Starting from the first line, set down the entire listing exactly.

------ Data records ------

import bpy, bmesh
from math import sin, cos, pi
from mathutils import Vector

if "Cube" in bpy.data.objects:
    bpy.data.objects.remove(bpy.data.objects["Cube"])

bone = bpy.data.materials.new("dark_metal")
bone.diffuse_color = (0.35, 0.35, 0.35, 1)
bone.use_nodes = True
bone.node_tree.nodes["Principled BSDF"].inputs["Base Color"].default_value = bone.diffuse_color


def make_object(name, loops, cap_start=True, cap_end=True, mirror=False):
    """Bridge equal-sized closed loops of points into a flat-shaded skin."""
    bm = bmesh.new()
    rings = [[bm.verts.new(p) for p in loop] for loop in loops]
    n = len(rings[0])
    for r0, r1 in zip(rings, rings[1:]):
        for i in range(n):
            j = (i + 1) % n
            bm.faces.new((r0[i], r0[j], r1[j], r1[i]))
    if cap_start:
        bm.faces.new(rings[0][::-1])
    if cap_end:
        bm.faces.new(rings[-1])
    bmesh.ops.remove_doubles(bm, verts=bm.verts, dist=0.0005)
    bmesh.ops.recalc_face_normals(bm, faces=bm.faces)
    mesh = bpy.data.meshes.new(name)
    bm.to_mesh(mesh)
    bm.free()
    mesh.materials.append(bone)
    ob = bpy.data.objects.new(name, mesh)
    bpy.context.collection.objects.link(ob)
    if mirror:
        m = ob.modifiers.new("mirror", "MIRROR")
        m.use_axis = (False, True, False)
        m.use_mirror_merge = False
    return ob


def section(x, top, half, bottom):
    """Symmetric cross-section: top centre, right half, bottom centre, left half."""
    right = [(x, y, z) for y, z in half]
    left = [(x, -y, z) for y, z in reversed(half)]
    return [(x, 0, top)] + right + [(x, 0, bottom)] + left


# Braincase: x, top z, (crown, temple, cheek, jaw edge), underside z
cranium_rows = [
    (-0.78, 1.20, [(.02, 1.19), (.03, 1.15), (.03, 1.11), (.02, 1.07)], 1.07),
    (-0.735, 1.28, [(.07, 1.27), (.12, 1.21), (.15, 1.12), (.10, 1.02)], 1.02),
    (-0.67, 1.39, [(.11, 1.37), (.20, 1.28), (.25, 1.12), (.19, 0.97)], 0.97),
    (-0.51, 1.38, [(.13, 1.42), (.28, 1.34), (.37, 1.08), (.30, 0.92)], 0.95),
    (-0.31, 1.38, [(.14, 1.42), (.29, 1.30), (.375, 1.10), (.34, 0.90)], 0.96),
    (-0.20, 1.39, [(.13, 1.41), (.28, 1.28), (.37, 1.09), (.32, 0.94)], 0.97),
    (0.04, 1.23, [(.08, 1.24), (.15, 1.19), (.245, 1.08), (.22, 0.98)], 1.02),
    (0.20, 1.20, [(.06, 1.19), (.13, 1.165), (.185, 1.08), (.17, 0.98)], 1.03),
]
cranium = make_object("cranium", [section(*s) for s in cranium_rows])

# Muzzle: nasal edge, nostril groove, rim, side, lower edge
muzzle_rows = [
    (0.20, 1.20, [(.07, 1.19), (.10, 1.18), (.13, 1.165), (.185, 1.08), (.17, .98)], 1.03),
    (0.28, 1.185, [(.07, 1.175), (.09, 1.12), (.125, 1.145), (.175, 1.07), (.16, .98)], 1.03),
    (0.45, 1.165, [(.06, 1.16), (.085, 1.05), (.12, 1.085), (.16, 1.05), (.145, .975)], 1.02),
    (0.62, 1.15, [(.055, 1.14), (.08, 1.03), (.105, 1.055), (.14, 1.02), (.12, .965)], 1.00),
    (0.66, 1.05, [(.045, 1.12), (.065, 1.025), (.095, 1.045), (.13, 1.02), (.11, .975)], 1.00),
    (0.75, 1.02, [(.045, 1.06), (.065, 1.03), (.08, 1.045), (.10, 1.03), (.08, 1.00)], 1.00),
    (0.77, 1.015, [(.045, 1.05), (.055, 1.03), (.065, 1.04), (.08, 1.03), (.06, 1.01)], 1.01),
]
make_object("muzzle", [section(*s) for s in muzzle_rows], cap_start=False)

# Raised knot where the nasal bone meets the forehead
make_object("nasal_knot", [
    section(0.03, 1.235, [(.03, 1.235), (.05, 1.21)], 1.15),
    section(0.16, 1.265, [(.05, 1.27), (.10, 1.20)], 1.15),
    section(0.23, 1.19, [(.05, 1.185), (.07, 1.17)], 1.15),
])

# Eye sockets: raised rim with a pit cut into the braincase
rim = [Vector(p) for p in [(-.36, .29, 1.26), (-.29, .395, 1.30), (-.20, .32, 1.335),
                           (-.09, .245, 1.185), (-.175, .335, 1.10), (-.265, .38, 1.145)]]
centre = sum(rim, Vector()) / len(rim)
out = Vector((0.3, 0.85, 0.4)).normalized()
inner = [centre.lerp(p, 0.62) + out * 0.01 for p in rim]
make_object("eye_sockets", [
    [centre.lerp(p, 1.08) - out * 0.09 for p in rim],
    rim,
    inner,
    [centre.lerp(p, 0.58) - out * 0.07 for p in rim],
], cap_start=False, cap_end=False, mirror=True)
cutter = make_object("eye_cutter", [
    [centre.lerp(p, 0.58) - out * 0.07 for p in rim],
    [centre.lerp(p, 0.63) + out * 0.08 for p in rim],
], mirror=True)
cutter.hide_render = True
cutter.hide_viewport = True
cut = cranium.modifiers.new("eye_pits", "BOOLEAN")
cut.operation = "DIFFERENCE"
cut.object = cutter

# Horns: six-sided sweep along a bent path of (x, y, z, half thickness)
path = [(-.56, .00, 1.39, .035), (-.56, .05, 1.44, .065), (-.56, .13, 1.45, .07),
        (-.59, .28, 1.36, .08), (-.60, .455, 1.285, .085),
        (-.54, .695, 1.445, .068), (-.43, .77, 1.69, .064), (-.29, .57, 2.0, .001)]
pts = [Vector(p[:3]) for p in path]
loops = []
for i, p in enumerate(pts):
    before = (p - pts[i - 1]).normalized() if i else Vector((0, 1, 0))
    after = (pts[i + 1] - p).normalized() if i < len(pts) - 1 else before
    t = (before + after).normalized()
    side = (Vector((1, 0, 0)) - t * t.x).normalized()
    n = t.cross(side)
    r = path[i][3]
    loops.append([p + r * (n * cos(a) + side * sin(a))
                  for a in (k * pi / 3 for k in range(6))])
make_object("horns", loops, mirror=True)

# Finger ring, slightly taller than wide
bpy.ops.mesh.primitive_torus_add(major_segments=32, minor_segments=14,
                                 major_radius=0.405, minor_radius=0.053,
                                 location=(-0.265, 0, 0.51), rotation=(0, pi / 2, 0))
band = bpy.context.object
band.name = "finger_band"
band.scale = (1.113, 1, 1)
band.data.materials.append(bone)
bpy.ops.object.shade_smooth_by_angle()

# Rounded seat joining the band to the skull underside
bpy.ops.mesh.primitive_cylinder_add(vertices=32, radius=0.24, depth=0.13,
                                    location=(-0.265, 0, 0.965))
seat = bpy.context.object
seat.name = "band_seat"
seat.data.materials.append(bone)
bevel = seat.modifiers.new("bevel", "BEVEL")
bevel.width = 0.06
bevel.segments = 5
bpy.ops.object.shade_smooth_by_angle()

------

• _Task answer_
import bpy, bmesh
from math import sin, cos, pi
from mathutils import Vector

if "Cube" in bpy.data.objects:
    bpy.data.objects.remove(bpy.data.objects["Cube"])

bone = bpy.data.materials.new("dark_metal")
bone.diffuse_color = (0.35, 0.35, 0.35, 1)
bone.use_nodes = True
bone.node_tree.nodes["Principled BSDF"].inputs["Base Color"].default_value = bone.diffuse_color


def make_object(name, loops, cap_start=True, cap_end=True, mirror=False):
    """Bridge equal-sized closed loops of points into a flat-shaded skin."""
    bm = bmesh.new()
    rings = [[bm.verts.new(p) for p in loop] for loop in loops]
    n = len(rings[0])
    for r0, r1 in zip(rings, rings[1:]):
        for i in range(n):
            j = (i + 1) % n
            bm.faces.new((r0[i], r0[j], r1[j], r1[i]))
    if cap_start:
        bm.faces.new(rings[0][::-1])
    if cap_end:
        bm.faces.new(rings[-1])
    bmesh.ops.remove_doubles(bm, verts=bm.verts, dist=0.0005)
    bmesh.ops.recalc_face_normals(bm, faces=bm.faces)
    mesh = bpy.data.meshes.new(name)
    bm.to_mesh(mesh)
    bm.free()
    mesh.materials.append(bone)
    ob = bpy.data.objects.new(name, mesh)
    bpy.context.collection.objects.link(ob)
    if mirror:
        m = ob.modifiers.new("mirror", "MIRROR")
        m.use_axis = (False, True, False)
        m.use_mirror_merge = False
    return ob


def section(x, top, half, bottom):
    """Symmetric cross-section: top centre, right half, bottom centre, left half."""
    right = [(x, y, z) for y, z in half]
    left = [(x, -y, z) for y, z in reversed(half)]
    return [(x, 0, top)] + right + [(x, 0, bottom)] + left


# Braincase: x, top z, (crown, temple, cheek, jaw edge), underside z
cranium_rows = [
    (-0.78, 1.20, [(.02, 1.19), (.03, 1.15), (.03, 1.11), (.02, 1.07)], 1.07),
    (-0.735, 1.28, [(.07, 1.27), (.12, 1.21), (.15, 1.12), (.10, 1.02)], 1.02),
    (-0.67, 1.39, [(.11, 1.37), (.20, 1.28), (.25, 1.12), (.19, 0.97)], 0.97),
    (-0.51, 1.38, [(.13, 1.42), (.28, 1.34), (.37, 1.08), (.30, 0.92)], 0.95),
    (-0.31, 1.38, [(.14, 1.42), (.29, 1.30), (.375, 1.10), (.34, 0.90)], 0.96),
    (-0.20, 1.39, [(.13, 1.41), (.28, 1.28), (.37, 1.09), (.32, 0.94)], 0.97),
    (0.04, 1.23, [(.08, 1.24), (.15, 1.19), (.245, 1.08), (.22, 0.98)], 1.02),
    (0.20, 1.20, [(.06, 1.19), (.13, 1.165), (.185, 1.08), (.17, 0.98)], 1.03),
]
cranium = make_object("cranium", [section(*s) for s in cranium_rows])

# Muzzle: nasal edge, nostril groove, rim, side, lower edge
muzzle_rows = [
    (0.20, 1.20, [(.07, 1.19), (.10, 1.18), (.13, 1.165), (.185, 1.08), (.17, .98)], 1.03),
    (0.28, 1.185, [(.07, 1.175), (.09, 1.12), (.125, 1.145), (.175, 1.07), (.16, .98)], 1.03),
    (0.45, 1.165, [(.06, 1.16), (.085, 1.05), (.12, 1.085), (.16, 1.05), (.145, .975)], 1.02),
    (0.62, 1.15, [(.055, 1.14), (.08, 1.03), (.105, 1.055), (.14, 1.02), (.12, .965)], 1.00),
    (0.66, 1.05, [(.045, 1.12), (.065, 1.025), (.095, 1.045), (.13, 1.02), (.11, .975)], 1.00),
    (0.75, 1.02, [(.045, 1.06), (.065, 1.03), (.08, 1.045), (.10, 1.03), (.08, 1.00)], 1.00),
    (0.77, 1.015, [(.045, 1.05), (.055, 1.03), (.065, 1.04), (.08, 1.03), (.06, 1.01)], 1.01),
]
make_object("muzzle", [section(*s) for s in muzzle_rows], cap_start=False)

# Raised knot where the nasal bone meets the forehead
make_object("nasal_knot", [
    section(0.03, 1.235, [(.03, 1.235), (.05, 1.21)], 1.15),
    section(0.16, 1.265, [(.05, 1.27), (.10, 1.20)], 1.15),
    section(0.23, 1.19, [(.05, 1.185), (.07, 1.17)], 1.15),
])

# Eye sockets: raised rim with a pit cut into the braincase
rim = [Vector(p) for p in [(-.36, .29, 1.26), (-.29, .395, 1.30), (-.20, .32, 1.335),
                           (-.09, .245, 1.185), (-.175, .335, 1.10), (-.265, .38, 1.145)]]
centre = sum(rim, Vector()) / len(rim)
out = Vector((0.3, 0.85, 0.4)).normalized()
inner = [centre.lerp(p, 0.62) + out * 0.01 for p in rim]
make_object("eye_sockets", [
    [centre.lerp(p, 1.08) - out * 0.09 for p in rim],
    rim,
    inner,
    [centre.lerp(p, 0.58) - out * 0.07 for p in rim],
], cap_start=False, cap_end=False, mirror=True)
cutter = make_object("eye_cutter", [
    [centre.lerp(p, 0.58) - out * 0.07 for p in rim],
    [centre.lerp(p, 0.63) + out * 0.08 for p in rim],
], mirror=True)
cutter.hide_render = True
cutter.hide_viewport = True
cut = cranium.modifiers.new("eye_pits", "BOOLEAN")
cut.operation = "DIFFERENCE"
cut.object = cutter

# Horns: six-sided sweep along a bent path of (x, y, z, half thickness)
path = [(-.56, .00, 1.39, .035), (-.56, .05, 1.44, .065), (-.56, .13, 1.45, .07),
        (-.59, .28, 1.36, .08), (-.60, .455, 1.285, .085),
        (-.54, .695, 1.445, .068), (-.43, .77, 1.69, .064), (-.29, .57, 2.0, .001)]
pts = [Vector(p[:3]) for p in path]
loops = []
for i, p in enumerate(pts):
    before = (p - pts[i - 1]).normalized() if i else Vector((0, 1, 0))
    after = (pts[i + 1] - p).normalized() if i < len(pts) - 1 else before
    t = (before + after).normalized()
    side = (Vector((1, 0, 0)) - t * t.x).normalized()
    n = t.cross(side)
    r = path[i][3]
    loops.append([p + r * (n * cos(a) + side * sin(a))
                  for a in (k * pi / 3 for k in range(6))])
make_object("horns", loops, mirror=True)

# Finger ring, slightly taller than wide
bpy.ops.mesh.primitive_torus_add(major_segments=32, minor_segments=14,
                                 major_radius=0.405, minor_radius=0.053,
                                 location=(-0.265, 0, 0.51), rotation=(0, pi / 2, 0))
band = bpy.context.object
band.name = "finger_band"
band.scale = (1.113, 1, 1)
band.data.materials.append(bone)
bpy.ops.object.shade_smooth_by_angle()

# Rounded seat joining the band to the skull underside
bpy.ops.mesh.primitive_cylinder_add(vertices=32, radius=0.24, depth=0.13,
                                    location=(-0.265, 0, 0.965))
seat = bpy.context.object
seat.name = "band_seat"
seat.data.materials.append(bone)
bevel = seat.modifiers.new("bevel", "BEVEL")
bevel.width = 0.06
bevel.segments = 5
bpy.ops.object.shade_smooth_by_angle()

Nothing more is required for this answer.